You know the type. They’re smart, look the part and get admiring stares where ever they go. Yet when you try to tell them how much you like the way they do things, how they just carry things off with a certain admirable élan, they ask, “Who are you talking about?” It can feel a bit like this when it comes to Germany.
The country’s undoubtedly painful past has continued (as in some ways it should) to weigh on the nation, shaping attitudes and perspectives even for a generation born long after the fall of the Nazis. However, there are some quiet changes taking place. German contemporary culture, especially in the realm of art, knows its value and spreads a welcome German sensibility wherever it goes (its institutions have also been at the forefront of tackling the past and looking for a more interesting future – see our report on Haus der Kunst and its Nigerian-born director on page 103). Its diplomats are among the best in the world and they have played a skilful hand, maintaining friendships to their east with Poland, Russia and beyond, and westwards with France, the US and Brazil. And German has seen a renaissance as a second language linked to the resilience of the country’s economy. Even its army is liked.
But still, Germans hold back from appearing too bullish and sometimes (unless football is involved) seem unsure about getting too high on their German-ness. This is a mistake and a shame. The reality is that Germany is the powerhouse of Europe and its financial clout and generally wise governance deserves a louder voice. The Germans should be less cautious about spreading their economic or cultural vision: we could all benefit from things being more German these days.
Some of our Greek readers may disagree on this next point but the truth is that the Germans have held the euro together. Their business model has proved to be astute and robust. This is a country that still makes things people want and not just bmws (though make sure you meet bmw’s fresh designer on page 37, one of 12 modern Germans that reveal a country that’s more diverse than it gets credit for). German firms also dominate in everything from cranes to dog leads (see our Expo on page 191). And this is also a nation that values apprenticeships and supports its small and medium-sized enterprises: the Mittelstand.
Over the following pages we head to Brazil (page 49) and the US (page 97) to see how Germans impact on the wider world. We also find out why so many of the star stationery players (page 81) are from the region and how to build a house German-style (page 123).
These stories show a country that has a lot to teach the world. Who knows, maybe a few of our German readers will even see themselves afresh, too (when we spoke to one German journalist for this issue, his reaction was: “Are we interesting? I thought we were boring…”). It’s certainly time for that.
Germany: by numbers
Page turner: Germans still happily read actual books. About 2 per cent of book sales in the country are for ebooks; it’s about 30 per cent in the US. Book sales are helped by a lower sales tax rate: a mere 7 per cent compared to the normal 19 per cent elsewhere.
Not working overtime: Germans don’t work such long hours as you might think.
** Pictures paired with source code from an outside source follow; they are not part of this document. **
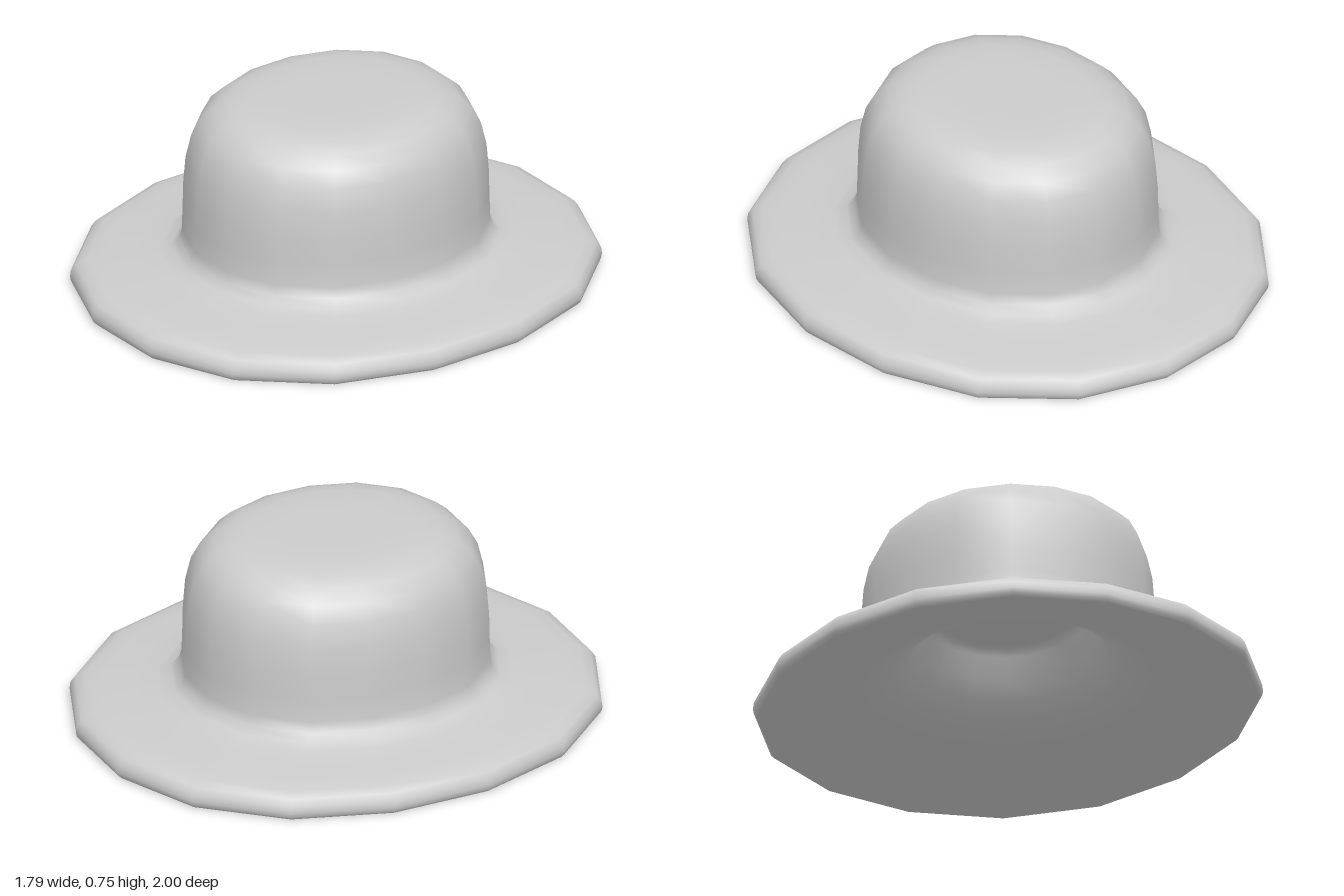
import * as THREE from 'three';
import { mergeVertices } from 'three/addons/utils/BufferGeometryUtils.js';

const SIDES = 16;
const HALF_STEP = Math.PI / SIDES;

// Half-profiles as [radius, height], the radius being measured along z
const lining = [
  [0, 0.38], [0.27, 0.38], [0.295, 0.375], [0.31, 0.35], [0.35, 0.27],
  [0.40, 0.2], [0.47, 0.15], [0.58, 0.1], [0.75, 0.055], [0.9, 0.02], [0.97, 0.002],
];
const brim = [
  [0.985, 0], [0.997, 0.012], [1, 0.03], [0.997, 0.055], [0.98, 0.08], [0.94, 0.097],
  [0.87, 0.106], [0.76, 0.116], [0.67, 0.127], [0.62, 0.143], [0.592, 0.17],
];
const crown = [
  [0.58, 0.21], [0.577, 0.3], [0.575, 0.4], [0.566, 0.51], [0.545, 0.6], [0.51, 0.665],
  [0.46, 0.71], [0.4, 0.735], [0.33, 0.746], [0.22, 0.75], [0, 0.75],
];

// Turn the round lathe into a slightly squared oval, narrower across x
function makeOval(geometry) {
  const p = geometry.attributes.position;
  const zScale = 1 / (Math.cos(HALF_STEP) * (1 + 0.02 * Math.sin(2 * HALF_STEP) ** 2));
  for (let i = 0; i < p.count; i++) {
    const x = p.getX(i), z = p.getZ(i);
    const k = zScale * (1 + 0.02 * Math.sin(2 * Math.atan2(x, z)) ** 2);
    p.setX(i, x * k * 0.894);
    p.setZ(i, z * k);
  }
}

export function createModel() {
  const group = new THREE.Group();
  group.name = 'hat';

  // One closed skin: hollow lining, rolled brim edge, then the crown
  const profile = [...lining, ...brim, ...crown].map(([r, y]) => new THREE.Vector2(r, y));
  let geometry = new THREE.LatheGeometry(profile, SIDES, HALF_STEP);
  makeOval(geometry);

  // Weld the seam so the shading stays smooth all the way round
  geometry.deleteAttribute('uv');
  geometry.deleteAttribute('normal');
  geometry = mergeVertices(geometry, 1e-4);
  geometry.computeVertexNormals();

  const hat = new THREE.Mesh(geometry, new THREE.MeshStandardMaterial({ color: 0xcccccc }));
  hat.name = 'brimAndCrown';
  group.add(hat);
  return group;
}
The average German works 1,413 hours a year – that’s almost 400 hours less than wage earners in the US.
In the money: Germany’s economic reputation is backed by a long history (the tricky Weimar period notwithstanding): the world’s oldest savings bank was established in the appropriately named Oldenburg in 1786.
Shop till you drop: The largest department store in continental Europe is the KaDeWe in Berlin, with over 60,000 sq m of retail to be found.
Living space: Berlin is nearly nine times bigger than Paris and yet its population of 3.5 million is only a million or so larger – the German capital’s residents are spread out over a far larger area.
Soldiering on: German forces are currently in theatre in 10 countries across the world. That includes involvement as part of EU deployments in DR Congo and Bosnia Herzegovina as well as UN missions in South Sudan and Liberia (see p70 for more details).
Healthy climate: Germany’s green reputation (which has been further enhanced by its decision to close down all its nuclear-power stations by 2022) has long roots: the term “ecology” was first coined by the German zoologist Ernst Haeckel in 1866.
Sausage selection: There are eight main varieties of bratwurst, the majority of which originate from the eastern part of Germany that was once known as Franconia.
It all adds up: With a population of 81.7 million people, Germany is the largest country in the EU.
Good job: Germany’s unemployment rate is at a two-decade low of 6.8 per cent. If that sounds high, don’t forget that unemployment in East Germany was around 20 per cent at the time of reunification. In fact, the figure has never been lower since 1990; the construction and health sectors are among the strongest in terms of demand for labour.